--- START ---

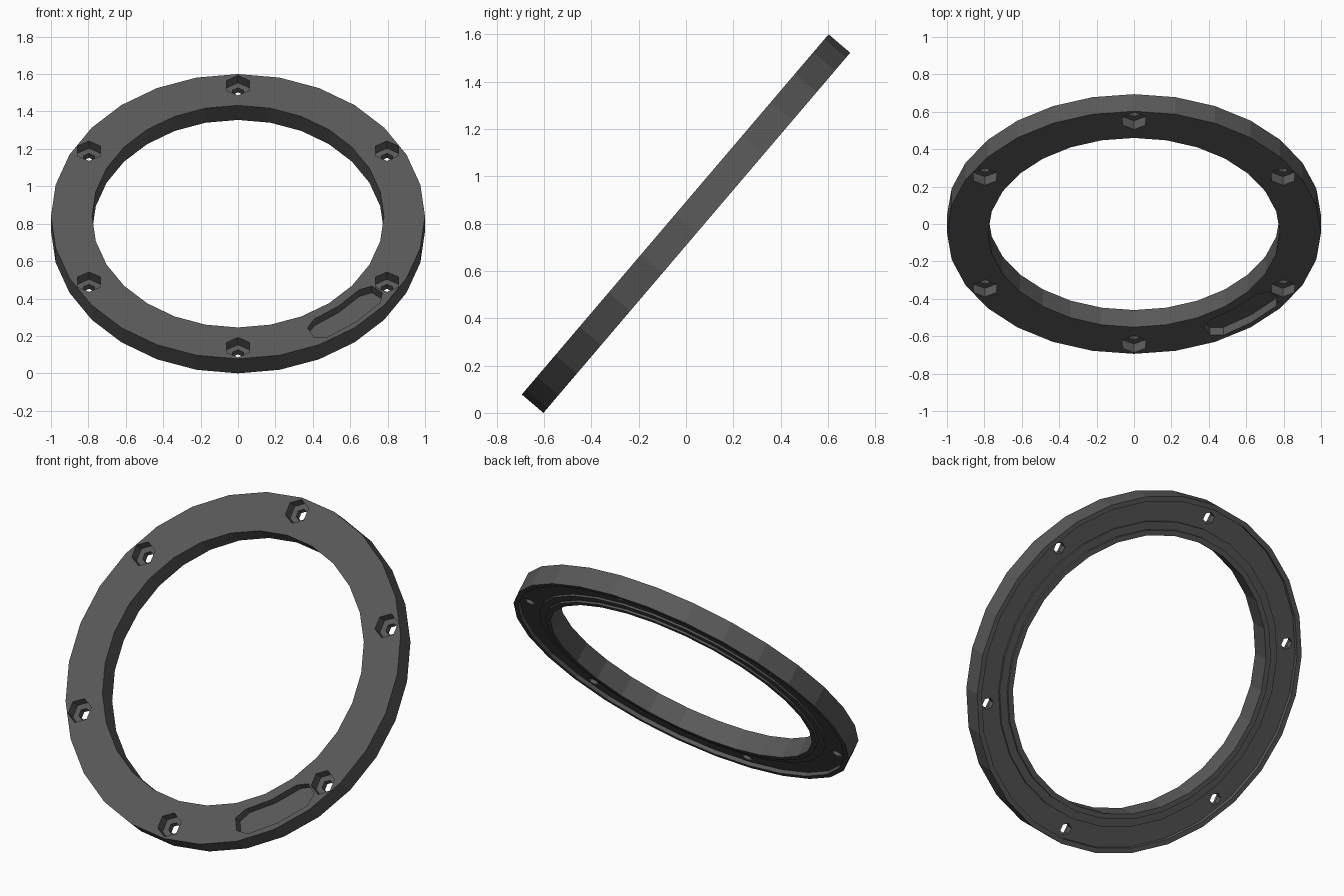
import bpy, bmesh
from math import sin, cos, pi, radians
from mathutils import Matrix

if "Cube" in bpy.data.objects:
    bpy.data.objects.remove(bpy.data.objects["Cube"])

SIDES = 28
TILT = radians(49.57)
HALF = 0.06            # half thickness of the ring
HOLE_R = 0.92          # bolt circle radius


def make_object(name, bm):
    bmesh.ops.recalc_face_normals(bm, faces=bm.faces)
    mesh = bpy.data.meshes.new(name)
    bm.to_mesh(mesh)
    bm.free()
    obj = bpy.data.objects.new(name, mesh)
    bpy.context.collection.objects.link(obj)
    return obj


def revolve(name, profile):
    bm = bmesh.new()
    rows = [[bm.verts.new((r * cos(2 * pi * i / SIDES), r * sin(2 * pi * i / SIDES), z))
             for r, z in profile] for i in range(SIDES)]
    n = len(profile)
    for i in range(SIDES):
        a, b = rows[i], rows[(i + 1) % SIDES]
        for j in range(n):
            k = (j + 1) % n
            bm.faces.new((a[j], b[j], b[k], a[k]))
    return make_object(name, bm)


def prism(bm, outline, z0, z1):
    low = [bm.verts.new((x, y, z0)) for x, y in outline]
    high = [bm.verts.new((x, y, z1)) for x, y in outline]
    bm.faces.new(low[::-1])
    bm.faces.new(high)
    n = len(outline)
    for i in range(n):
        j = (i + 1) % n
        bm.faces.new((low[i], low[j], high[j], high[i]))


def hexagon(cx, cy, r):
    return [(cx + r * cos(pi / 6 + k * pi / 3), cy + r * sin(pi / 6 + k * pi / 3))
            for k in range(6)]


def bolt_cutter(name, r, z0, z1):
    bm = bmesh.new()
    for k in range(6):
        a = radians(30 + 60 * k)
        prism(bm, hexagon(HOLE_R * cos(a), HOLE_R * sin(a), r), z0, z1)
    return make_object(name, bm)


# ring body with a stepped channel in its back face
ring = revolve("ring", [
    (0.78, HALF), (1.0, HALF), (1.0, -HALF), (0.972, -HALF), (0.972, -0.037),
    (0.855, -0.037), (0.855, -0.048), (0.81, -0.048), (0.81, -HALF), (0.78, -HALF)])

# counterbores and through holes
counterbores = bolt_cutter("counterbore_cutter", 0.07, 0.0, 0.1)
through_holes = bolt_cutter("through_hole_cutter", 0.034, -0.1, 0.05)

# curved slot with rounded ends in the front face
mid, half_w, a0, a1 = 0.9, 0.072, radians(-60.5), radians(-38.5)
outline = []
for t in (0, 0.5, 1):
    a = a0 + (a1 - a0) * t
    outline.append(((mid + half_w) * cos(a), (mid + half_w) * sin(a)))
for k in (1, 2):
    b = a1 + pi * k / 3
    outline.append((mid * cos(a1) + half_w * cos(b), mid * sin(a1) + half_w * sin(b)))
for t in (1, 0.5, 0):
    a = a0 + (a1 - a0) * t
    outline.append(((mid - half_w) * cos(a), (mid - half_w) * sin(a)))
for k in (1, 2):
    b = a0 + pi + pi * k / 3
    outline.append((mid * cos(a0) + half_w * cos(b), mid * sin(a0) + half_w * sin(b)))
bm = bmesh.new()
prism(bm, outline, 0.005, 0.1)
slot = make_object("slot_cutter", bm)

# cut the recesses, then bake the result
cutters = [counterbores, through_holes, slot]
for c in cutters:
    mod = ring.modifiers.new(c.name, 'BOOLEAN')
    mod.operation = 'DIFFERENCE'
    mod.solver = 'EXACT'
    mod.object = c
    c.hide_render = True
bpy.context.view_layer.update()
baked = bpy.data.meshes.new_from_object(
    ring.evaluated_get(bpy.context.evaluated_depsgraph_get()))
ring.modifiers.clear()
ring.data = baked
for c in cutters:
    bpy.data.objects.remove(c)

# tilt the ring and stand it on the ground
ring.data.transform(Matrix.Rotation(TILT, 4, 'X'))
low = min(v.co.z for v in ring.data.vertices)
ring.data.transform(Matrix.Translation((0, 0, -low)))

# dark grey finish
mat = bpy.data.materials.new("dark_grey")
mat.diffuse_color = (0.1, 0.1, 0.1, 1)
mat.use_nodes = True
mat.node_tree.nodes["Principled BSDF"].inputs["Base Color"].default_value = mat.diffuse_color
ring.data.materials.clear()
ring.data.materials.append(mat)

--- END ---

▸ What is needed: Without the pictures, restate all of the entries word for word.

▸ Answer for the task:
import bpy, bmesh
from math import sin, cos, pi, radians
from mathutils import Matrix

if "Cube" in bpy.data.objects:
    bpy.data.objects.remove(bpy.data.objects["Cube"])

SIDES = 28
TILT = radians(49.57)
HALF = 0.06            # half thickness of the ring
HOLE_R = 0.92          # bolt circle radius


def make_object(name, bm):
    bmesh.ops.recalc_face_normals(bm, faces=bm.faces)
    mesh = bpy.data.meshes.new(name)
    bm.to_mesh(mesh)
    bm.free()
    obj = bpy.data.objects.new(name, mesh)
    bpy.context.collection.objects.link(obj)
    return obj


def revolve(name, profile):
    bm = bmesh.new()
    rows = [[bm.verts.new((r * cos(2 * pi * i / SIDES), r * sin(2 * pi * i / SIDES), z))
             for r, z in profile] for i in range(SIDES)]
    n = len(profile)
    for i in range(SIDES):
        a, b = rows[i], rows[(i + 1) % SIDES]
        for j in range(n):
            k = (j + 1) % n
            bm.faces.new((a[j], b[j], b[k], a[k]))
    return make_object(name, bm)


def prism(bm, outline, z0, z1):
    low = [bm.verts.new((x, y, z0)) for x, y in outline]
    high = [bm.verts.new((x, y, z1)) for x, y in outline]
    bm.faces.new(low[::-1])
    bm.faces.new(high)
    n = len(outline)
    for i in range(n):
        j = (i + 1) % n
        bm.faces.new((low[i], low[j], high[j], high[i]))


def hexagon(cx, cy, r):
    return [(cx + r * cos(pi / 6 + k * pi / 3), cy + r * sin(pi / 6 + k * pi / 3))
            for k in range(6)]


def bolt_cutter(name, r, z0, z1):
    bm = bmesh.new()
    for k in range(6):
        a = radians(30 + 60 * k)
        prism(bm, hexagon(HOLE_R * cos(a), HOLE_R * sin(a), r), z0, z1)
    return make_object(name, bm)


# ring body with a stepped channel in its back face
ring = revolve("ring", [
    (0.78, HALF), (1.0, HALF), (1.0, -HALF), (0.972, -HALF), (0.972, -0.037),
    (0.855, -0.037), (0.855, -0.048), (0.81, -0.048), (0.81, -HALF), (0.78, -HALF)])

# counterbores and through holes
counterbores = bolt_cutter("counterbore_cutter", 0.07, 0.0, 0.1)
through_holes = bolt_cutter("through_hole_cutter", 0.034, -0.1, 0.05)

# curved slot with rounded ends in the front face
mid, half_w, a0, a1 = 0.9, 0.072, radians(-60.5), radians(-38.5)
outline = []
for t in (0, 0.5, 1):
    a = a0 + (a1 - a0) * t
    outline.append(((mid + half_w) * cos(a), (mid + half_w) * sin(a)))
for k in (1, 2):
    b = a1 + pi * k / 3
    outline.append((mid * cos(a1) + half_w * cos(b), mid * sin(a1) + half_w * sin(b)))
for t in (1, 0.5, 0):
    a = a0 + (a1 - a0) * t
    outline.append(((mid - half_w) * cos(a), (mid - half_w) * sin(a)))
for k in (1, 2):
    b = a0 + pi + pi * k / 3
    outline.append((mid * cos(a0) + half_w * cos(b), mid * sin(a0) + half_w * sin(b)))
bm = bmesh.new()
prism(bm, outline, 0.005, 0.1)
slot = make_object("slot_cutter", bm)

# cut the recesses, then bake the result
cutters = [counterbores, through_holes, slot]
for c in cutters:
    mod = ring.modifiers.new(c.name, 'BOOLEAN')
    mod.operation = 'DIFFERENCE'
    mod.solver = 'EXACT'
    mod.object = c
    c.hide_render = True
bpy.context.view_layer.update()
baked = bpy.data.meshes.new_from_object(
    ring.evaluated_get(bpy.context.evaluated_depsgraph_get()))
ring.modifiers.clear()
ring.data = baked
for c in cutters:
    bpy.data.objects.remove(c)

# tilt the ring and stand it on the ground
ring.data.transform(Matrix.Rotation(TILT, 4, 'X'))
low = min(v.co.z for v in ring.data.vertices)
ring.data.transform(Matrix.Translation((0, 0, -low)))

# dark grey finish
mat = bpy.data.materials.new("dark_grey")
mat.diffuse_color = (0.1, 0.1, 0.1, 1)
mat.use_nodes = True
mat.node_tree.nodes["Principled BSDF"].inputs["Base Color"].default_value = mat.diffuse_color
ring.data.materials.clear()
ring.data.materials.append(mat)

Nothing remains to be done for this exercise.